▸ Task details
Output every line of the material exactly.
== Exercise data ==
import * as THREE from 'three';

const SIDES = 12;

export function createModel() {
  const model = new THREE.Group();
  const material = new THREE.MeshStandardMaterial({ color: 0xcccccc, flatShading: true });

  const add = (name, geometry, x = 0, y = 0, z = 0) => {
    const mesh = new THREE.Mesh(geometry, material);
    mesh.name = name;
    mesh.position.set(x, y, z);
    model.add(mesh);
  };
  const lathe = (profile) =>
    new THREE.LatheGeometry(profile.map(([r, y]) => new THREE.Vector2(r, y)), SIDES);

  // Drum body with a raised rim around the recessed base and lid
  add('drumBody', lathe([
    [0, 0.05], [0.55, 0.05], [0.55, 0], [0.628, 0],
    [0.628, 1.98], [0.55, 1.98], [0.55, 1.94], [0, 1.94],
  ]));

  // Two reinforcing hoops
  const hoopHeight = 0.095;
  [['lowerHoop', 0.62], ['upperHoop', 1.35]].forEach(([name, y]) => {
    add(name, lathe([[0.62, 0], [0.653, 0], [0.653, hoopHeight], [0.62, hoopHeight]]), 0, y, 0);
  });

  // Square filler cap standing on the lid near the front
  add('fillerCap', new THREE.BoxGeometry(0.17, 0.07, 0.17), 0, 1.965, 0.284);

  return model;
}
===
▸ Exercise response
import * as THREE from 'three';

const SIDES = 12;

export function createModel() {
  const model = new THREE.Group();
  const material = new THREE.MeshStandardMaterial({ color: 0xcccccc, flatShading: true });

  const add = (name, geometry, x = 0, y = 0, z = 0) => {
    const mesh = new THREE.Mesh(geometry, material);
    mesh.name = name;
    mesh.position.set(x, y, z);
    model.add(mesh);
  };
  const lathe = (profile) =>
    new THREE.LatheGeometry(profile.map(([r, y]) => new THREE.Vector2(r, y)), SIDES);

  // Drum body with a raised rim around the recessed base and lid
  add('drumBody', lathe([
    [0, 0.05], [0.55, 0.05], [0.55, 0], [0.628, 0],
    [0.628, 1.98], [0.55, 1.98], [0.55, 1.94], [0, 1.94],
  ]));

  // Two reinforcing hoops
  const hoopHeight = 0.095;
  [['lowerHoop', 0.62], ['upperHoop', 1.35]].forEach(([name, y]) => {
    add(name, lathe([[0.62, 0], [0.653, 0], [0.653, hoopHeight], [0.62, hoopHeight]]), 0, y, 0);
  });

  // Square filler cap standing on the lid near the front
  add('fillerCap', new THREE.BoxGeometry(0.17, 0.07, 0.17), 0, 1.965, 0.284);

  return model;
}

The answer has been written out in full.